Over the past decade, as Asia’s importance has increased economically, one can also witness a significant spurt in expenditures on homeland security. Researchers say that the Asia Pacific region market for homeland security market would grow at 20% or more annually. A heady cocktail of threats have made Asia the fastest growing Homeland Security market with China, India, Japan and Saudi Arabia being closely followed by the South East Asia tigers. The message is clear: Asia is already almost as big a market as the United States, which accounts for one third of the world’s Homeland Security expenditure. But unlike the US, it’ll be a mistake to look at the security situation in Asia as one constant. Asia has many geo-strategic regions, each with its own peculiarities, presenting challenges that are either indigenous or insurgencies that survive on cross border support. With the exception of the insurgencies in India’s north east, in across central India, and the LTTE in Sri Lanka now extinct, almost all terror groups in Asia, inspire their cadres with radical Islam from Philippines to Iraq, such as the ISIS in West Asia and LeT/JuD in Pakistan.
Even though al-Qaeda is a splintered shadow of its past and Osama bin Laden has been eliminated, the bands of suicide bombers from Pakistan to the Gulf States, continues to grow. But, the biggest challenge is now being posed by the jehadists of the Islamic State (ISIS) that have established a territorial homeland of their own and are raising money – apart from the windfall from captured cities in northern Iraq- by selling oil worth millions of dollars in the black market, from oil wells in their control. And though the US has reluctantly embarked into an air campaign against ISIS – asking the Arab states to battle ISIS on the ground, which the Arabs are hesitating against – the writing is clear: simply bombing the ISIS won’t work; but not bombing them, would make things worse! While the ISIS emerged as part of a western initiative with Arab support, to topple the regime of Bashr Assad in Syria, the ability of the ISIS to pay well, coupled with their reputation for ruthlessness, has begun to attract all sorts of jehadists from across the world and even from al-Qaeda’s fold.
Another major challenge is posed by the use of Proxy wars and Trans-national threats by States. This is sometimes even adopted as an instrument of policy by certain countries. Pakistan’s support for cross border groups that operate in Kashmir that has added momentum to the failures of New Delhi policies, or Islamabad’s support to the Taliban to dominate Afghanistan, are cases in point. Likewise, Israeli support for the Jundullah to undermine the Iranian government and the Iranian support for Hezbollah in Lebanon, or more recently the anti- Bahrain and anti-Saudi groups in the Gulf, are prominent examples. The challenges they pose are still not insignificant and could be most difficult to counter.

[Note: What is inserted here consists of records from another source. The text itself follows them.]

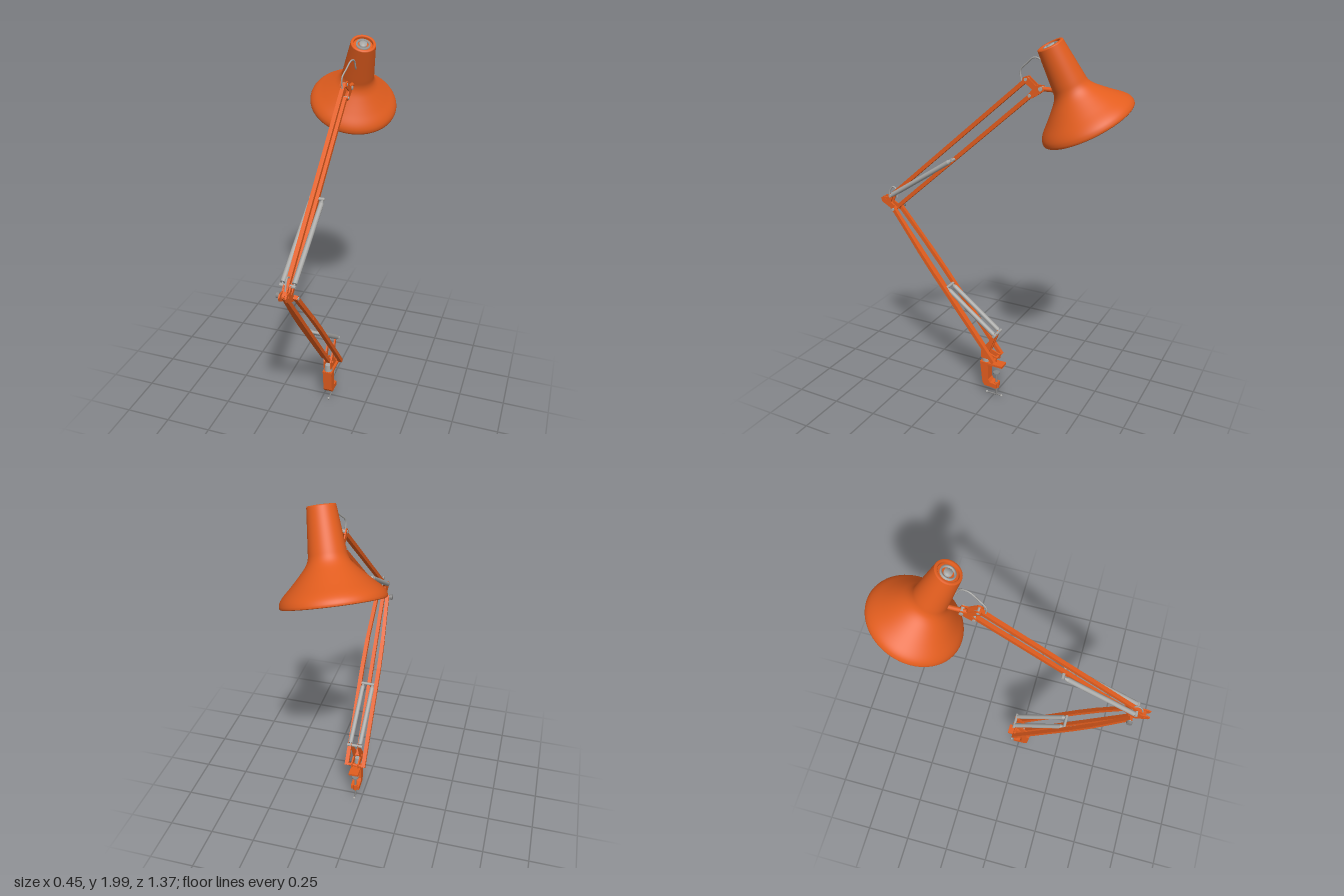
import * as THREE from 'three';

const X = 0.04; // plane of the arm
const V = (x, y, z) => new THREE.Vector3(x, y, z);
const material = (name, color) => {
  const m = new THREE.MeshStandardMaterial({ color });
  m.name = name;
  return m;
};

export function createModel() {
  const orange = material('orange enamel', 0xe25d1e);
  const steel = material('bright steel', 0xa8a8a6);
  const dark = material('dull steel', 0x858585);
  const white = material('reflector grey', 0xb6b6b4);

  const lamp = new THREE.Group();
  lamp.name = 'deskLamp';
  const add = (name, geometry, mat, parent = lamp) => {
    const mesh = new THREE.Mesh(geometry, mat);
    mesh.name = name;
    parent.add(mesh);
    return mesh;
  };

  // Square bar between two points
  const bar = (name, a, b, w = 0.02, h = w) => {
    const mesh = add(name, new THREE.BoxGeometry(w, h, a.distanceTo(b)), orange);
    mesh.position.copy(a).lerp(b, 0.5);
    mesh.lookAt(b);
  };
  // Round rod between two points
  const rod = (name, a, b, r, mat = steel, r2 = r) => {
    const mesh = add(name, new THREE.CylinderGeometry(r2, r, a.distanceTo(b), 16), mat);
    mesh.position.copy(a).lerp(b, 0.5);
    mesh.quaternion.setFromUnitVectors(V(0, 1, 0), b.clone().sub(a).normalize());
  };
  // Cross pin along x, centred on the arm
  const pin = (name, y, z, half, r = 0.008, mat = steel) =>
    rod(name, V(X - half, y, z), V(X + half, y, z), r, mat);
  // Side plate from [z, y] corners, thickness along x
  const plate = (name, pts, x, t) => {
    const shape = new THREE.Shape(pts.map(([z, y]) => new THREE.Vector2(z, y)));
    const g = new THREE.ExtrudeGeometry(shape, { depth: t, bevelEnabled: false });
    g.rotateY(-Math.PI / 2).translate(x + t / 2, 0, 0);
    add(name, g, orange);
  };
  const cable = (name, pts) => add(name, new THREE.TubeGeometry(
    new THREE.CatmullRomCurve3(pts.map((p) => V(...p))), 32, 0.004, 8), steel);

  // Clamp: table plate, C-shaped body, screw and handle
  add('clampTopPlate', new THREE.BoxGeometry(0.055, 0.012, 0.135), orange).position.set(X, 0.21, 0.003);
  plate('clampBody', [[0.073, 0.215], [0.058, 0.085], [0.045, 0.066], [-0.028, 0.062],
    [-0.028, 0.088], [0.012, 0.092], [0.022, 0.11], [0.024, 0.205]], X, 0.05);
  rod('clampScrew', V(X, 0.012, -0.018), V(X, 0.15, -0.018), 0.006, dark);
  rod('clampPad', V(X, 0.147, -0.018), V(X, 0.155, -0.018), 0.019, dark);
  rod('screwBoss', V(X, 0.058, -0.018), V(X, 0.093, -0.018), 0.015, orange);
  rod('screwHandle', V(X, 0.009, 0.045), V(X, 0.012, -0.05), 0.004, dark);
  for (const z of [0.043, -0.048]) {
    const end = add('handleEnd', new THREE.SphereGeometry(0.007, 12, 8), steel);
    end.position.set(X, 0.01, z);
  }
  rod('swivelPost', V(X, 0.215, 0.045), V(X, 0.258, 0.045), 0.022, steel);

  // Base bracket carrying both lower bars and the spring post
  for (const s of [-1, 1]) {
    plate('baseBracket', [[-0.03, 0.408], [-0.014, 0.408], [0.02, 0.35], [0.068, 0.285],
      [0.066, 0.24], [-0.03, 0.236], [-0.03, 0.262], [0.02, 0.28]], X + s * 0.019, 0.008);
  }
  pin('baseFrontPin', 0.275, 0.043, 0.028, 0.008, orange);
  pin('baseRearPin', 0.25, -0.02, 0.06, 0.008, orange);
  pin('springPostPin', 0.402, -0.022, 0.044);

  // Lower arm: a single inner bar and a bowed outer pair
  bar('lowerInnerBar', V(X, 0.275, 0.043), V(X, 1.07, 0.656));
  for (const s of [-1, 1]) {
    bar('lowerOuterBar', V(X + s * 0.049, 0.245, -0.024), V(X + s * 0.049, 0.7, 0.332), 0.022, 0.02);
    bar('lowerOuterBarBend', V(X + s * 0.049, 0.697, 0.33), V(X + s * 0.045, 0.83, 0.434), 0.022, 0.02);
    bar('lowerOuterBarTaper', V(X + s * 0.045, 0.827, 0.432), V(X + s * 0.03, 1.04, 0.598), 0.02, 0.02);
  }
  pin('lowerSpringPin', 0.625, 0.272, 0.05);

  // Elbow plates, pins and tightening knob
  for (const s of [-1, 1]) {
    plate('elbowPlate', [[0.685, 1.078], [0.678, 1.058], [0.605, 1.018], [0.586, 1.018],
      [0.58, 1.036], [0.622, 1.062], [0.604, 1.106], [0.62, 1.11], [0.638, 1.088], [0.67, 1.09]],
    X + s * 0.016, 0.007);
  }
  pin('elbowUpperPin', 1.07, 0.656, 0.022, 0.008, orange);
  pin('elbowLowerPin', 1.033, 0.593, 0.045);
  pin('elbowSpringPin', 1.104, 0.613, 0.038);
  rod('elbowKnob', V(-0.022, 1.033, 0.593), V(-0.008, 1.033, 0.593), 0.016, dark);

  // Upper arm: two parallel bars
  bar('upperTopBar', V(X, 1.07, 0.656), V(X, 1.796, -0.18));
  bar('upperBottomBar', V(X, 1.033, 0.593), V(X, 1.722, -0.2));
  pin('upperSpringPin', 1.357, 0.22, 0.038);

  // Paired springs with narrow ends
  const spring = (name, y1, z1, y2, z2) => {
    for (const s of [-1, 1]) {
      const a = V(X + s * 0.028, y1, z1), b = V(X + s * 0.028, y2, z2);
      const c = a.clone().lerp(b, 0.03), d = a.clone().lerp(b, 0.94);
      rod(name + 'Hook', a, b, 0.004);
      rod(name, c, d, 0.0125);
      rod(name + 'Cone', d, a.clone().lerp(b, 0.98), 0.0125, steel, 0.005);
    }
  };
  spring('lowerSpring', 0.402, -0.022, 0.625, 0.272);
  spring('upperSpring', 1.104, 0.613, 1.357, 0.22);

  // Head bracket and shade mount
  for (const s of [-1, 1]) {
    plate('headBracket', [[-0.165, 1.806], [-0.16, 1.788], [-0.195, 1.765], [-0.212, 1.752], [-0.188, 1.722],
      [-0.195, 1.708], [-0.215, 1.712], [-0.27, 1.75], [-0.262, 1.77], [-0.23, 1.772], [-0.185, 1.81]],
    X + s * 0.014, 0.006);
  }
  pin('headUpperPin', 1.796, -0.178, 0.019);
  pin('headLowerPin', 1.722, -0.2, 0.021);
  rod('shadeMount', V(X, 1.756, -0.235), V(X, 1.756, -0.345), 0.011, orange);
  pin('shadeMountPin', 1.758, -0.255, 0.022, 0.01);

  // Cables at the head and the elbow
  cable('headCable', [[X, 1.78, -0.15], [X, 1.835, -0.145], [0.05, 1.87, -0.18], [0.06, 1.9, -0.22],
    [0.066, 1.895, -0.255], [0.066, 1.85, -0.285], [0.064, 1.825, -0.315]]);
  cable('elbowCable', [[X, 1.08, 0.645], [X, 1.125, 0.635], [X, 1.147, 0.615],
    [X, 1.135, 0.595], [X, 1.09, 0.59]]);

  // Shade, built along y from the rim and then tilted
  const head = new THREE.Group();
  head.name = 'shade';
  head.position.set(0, 1.61, -0.475);
  head.quaternion.setFromUnitVectors(V(0, 1, 0), V(0.095, 0.36, 0.163).normalize());
  lamp.add(head);

  const lathe = (name, pts, mat) =>
    add(name, new THREE.LatheGeometry(pts.map(([r, y]) => new THREE.Vector2(r, y)), 64), mat, head);
  const curve = new THREE.SplineCurve([[0.23, 0], [0.231, 0.01], [0.225, 0.028], [0.208, 0.05], [0.172, 0.084],
    [0.13, 0.126], [0.1, 0.16], [0.085, 0.19], [0.08, 0.23], [0.071, 0.32], [0.063, 0.4]]
    .map((p) => new THREE.Vector2(...p)));
  const profile = curve.getPoints(50).map((p) => [p.x, p.y]);
  lathe('shadeShell', profile, orange);
  lathe('shadeRim', [[0.223, 0.001], [0.227, -0.003], [0.23, 0]], orange);
  lathe('shadeInside', profile.map(([r, y]) => [r - 0.007, y]).reverse(), white);

  // Vented cap with a steel fitting
  lathe('capLip', [[0.063, 0.4], [0.061, 0.405], [0.051, 0.406], [0.048, 0.402], [0.048, 0.39]], orange);
  lathe('capFloor', [[0.05, 0.392], [0, 0.392]], orange);
  lathe('capSteelRing', [[0.036, 0.39], [0.036, 0.402], [0.028, 0.402], [0.028, 0.39]], steel);
  lathe('capNut', [[0.019, 0.39], [0.019, 0.404], [0, 0.404]], steel);

  // Bulb and its holder
  add('bulb', new THREE.SphereGeometry(0.066, 32, 20), white, head).position.y = 0.1;
  lathe('bulbHolder', [[0.03, 0.14], [0.035, 0.2], [0.035, 0.386]], steel);

  return lamp;
}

On the other hand, the indigenous insurgencies in Asia and sometimes conflicts with communal divides have their roots in poor governance and corruption, ethnic inequalities and sense of persecution by the State. In India, these can be seen in the Maoist movement across Central India and the tribal insurgency in Northeast India, whereas in Pakistan it is the Shia –Sunni divide, the Balooch insurgency and the Pashtun disaffection in the NWFP (Af-Pak region). Russia’s Chechen problem and China’s battle against discontent in Xinjiang, as well as the Kurdish problem across Iran, Iraq and Turkey all fall in these categories. These will require a combination of police cum military operations while adhering to the minimum force dictum to contain the problem, backed with imaginatively delivered packages that address the core grievances of the locals, employment, education, housing and roads.
Maroof Raza is a strategic affairs commentaror. Visit: www.maroofraza.com